You know what that dream does not include? An eight-mile drive into town just to get some cold medicine.
Which is what I ended up doing on my second day during my camping trip, when all I needed was some Dayquil and some Nyquil and ALL THE QUILS SO HELPMEGOD. And, let me tell you how not fun it is to have to drive sixteen miles round trip while you’re sneezing your brains out.
Don’t worry about the big, scary stuff. Because chances are the big, scary stuff will never happen.
You know how I spent my entire last solo camping trip imagining DEATH BY BEARS?
Yeah, so that didn’t happen.
Instead my most terrifying, life-threatening, wildlife encounter turned out to be with a… mouse.
As I was driving away from the campsite on my last day, this tiny field mouse crawled out of the hood of my car and perched itself on my driver’s side window and blinked its tiny little mouse-eyes at me.
I took one look at it, screamed my head off and almost ran my car into a ditch.
I think this just goes to show you that you shouldn’t spend your whole life worrying about the big, scary stuff: terrorists, airplane crashes, asteroid showers, bear attacks.
Because, chances are, none of that stuff is going to happen to you. Instead, it’s going to be something totally mundane (and possibly cute and furry and smaller than a grapefruit) that’s going to kill you off in the end.

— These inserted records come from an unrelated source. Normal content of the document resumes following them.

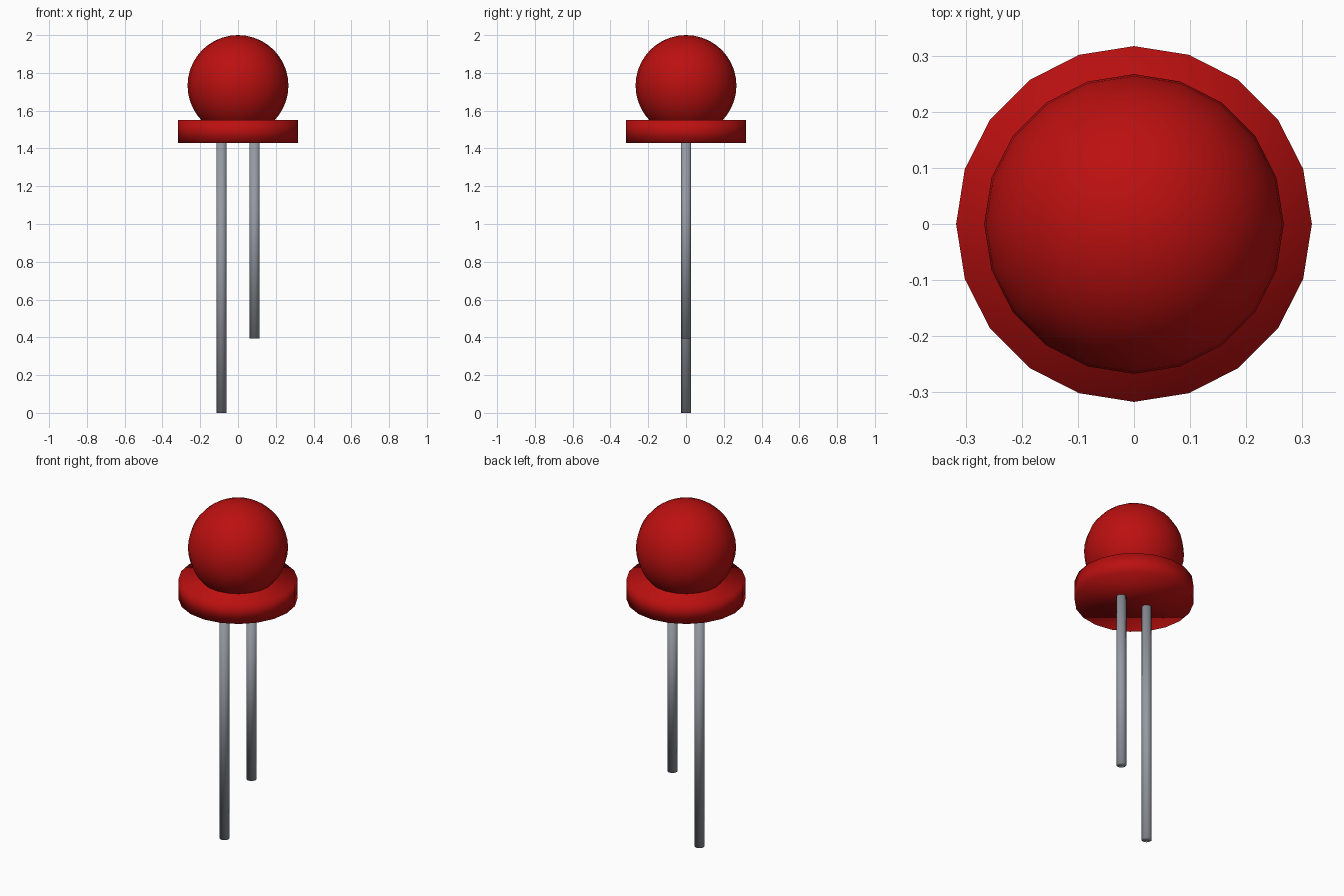
import bpy

if "Cube" in bpy.data.objects:
    bpy.data.objects.remove(bpy.data.objects["Cube"])


def material(name, colour):
    mat = bpy.data.materials.new(name)
    mat.diffuse_color = (*colour, 1.0)
    mat.use_nodes = True
    mat.node_tree.nodes["Principled BSDF"].inputs["Base Color"].default_value = mat.diffuse_color
    return mat


RED = material("red plastic", (0.50, 0.005, 0.005))
GREY = material("grey metal", (0.30, 0.32, 0.36))


def finish(name, mat):
    obj = bpy.context.object
    obj.name = name
    obj.data.materials.append(mat)
    bpy.ops.object.shade_smooth()
    return obj


def rod(name, radius, bottom, top, x, sides, mat):
    bpy.ops.mesh.primitive_cylinder_add(
        vertices=sides, radius=radius, depth=top - bottom,
        location=(x, 0, (bottom + top) / 2))
    return finish(name, mat)


# Round bulb, sunk into the flange
bpy.ops.mesh.primitive_uv_sphere_add(
    segments=20, ring_count=20, radius=0.267, location=(0, 0, 1.733))
finish("bulb", RED)

# Flange, softly shaded across its edges
rod("flange", 0.317, 1.43, 1.55, 0, 20, RED)

# Long and short wire legs
for name, x, bottom in (("long_leg", -0.088, 0.0), ("short_leg", 0.088, 0.395)):
    rod(name, 0.027, bottom, 1.45, x, 20, GREY)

So probably your best bet for survival is to spend most of your days locked in your house binge-watching the Netflix in your pajamas with your cat. That way you never have to worry about bear-attacks or car accidents caused by adorable rodents.
You only have to worry about the revenge plot your cat will devise against you after you make her get off your lap one too many times.
Actually, come to think of it, you might be better off braving bear attacks.
What life lessons have you learned while camping? Share them below!